TASK DETAILS -
Give every line of the records exactly, please, from the first up to and including the one containing "ob.name = name".

PROVIDED MATERIAL -
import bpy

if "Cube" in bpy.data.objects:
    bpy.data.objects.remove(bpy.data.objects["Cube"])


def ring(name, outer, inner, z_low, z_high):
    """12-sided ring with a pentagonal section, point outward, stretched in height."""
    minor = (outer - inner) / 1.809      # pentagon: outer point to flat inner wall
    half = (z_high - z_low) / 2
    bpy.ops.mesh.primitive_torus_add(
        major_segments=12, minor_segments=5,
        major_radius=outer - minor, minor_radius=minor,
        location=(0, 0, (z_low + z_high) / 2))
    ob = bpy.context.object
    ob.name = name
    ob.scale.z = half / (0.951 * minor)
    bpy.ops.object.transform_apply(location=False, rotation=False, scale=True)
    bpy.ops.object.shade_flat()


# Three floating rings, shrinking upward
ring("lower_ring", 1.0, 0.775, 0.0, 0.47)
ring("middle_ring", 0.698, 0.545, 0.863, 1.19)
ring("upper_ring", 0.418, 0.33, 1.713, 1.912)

WRITTEN ANSWER -
import bpy

if "Cube" in bpy.data.objects:
    bpy.data.objects.remove(bpy.data.objects["Cube"])


def ring(name, outer, inner, z_low, z_high):
    """12-sided ring with a pentagonal section, point outward, stretched in height."""
    minor = (outer - inner) / 1.809      # pentagon: outer point to flat inner wall
    half = (z_high - z_low) / 2
    bpy.ops.mesh.primitive_torus_add(
        major_segments=12, minor_segments=5,
        major_radius=outer - minor, minor_radius=minor,
        location=(0, 0, (z_low + z_high) / 2))
    ob = bpy.context.object
    ob.name = name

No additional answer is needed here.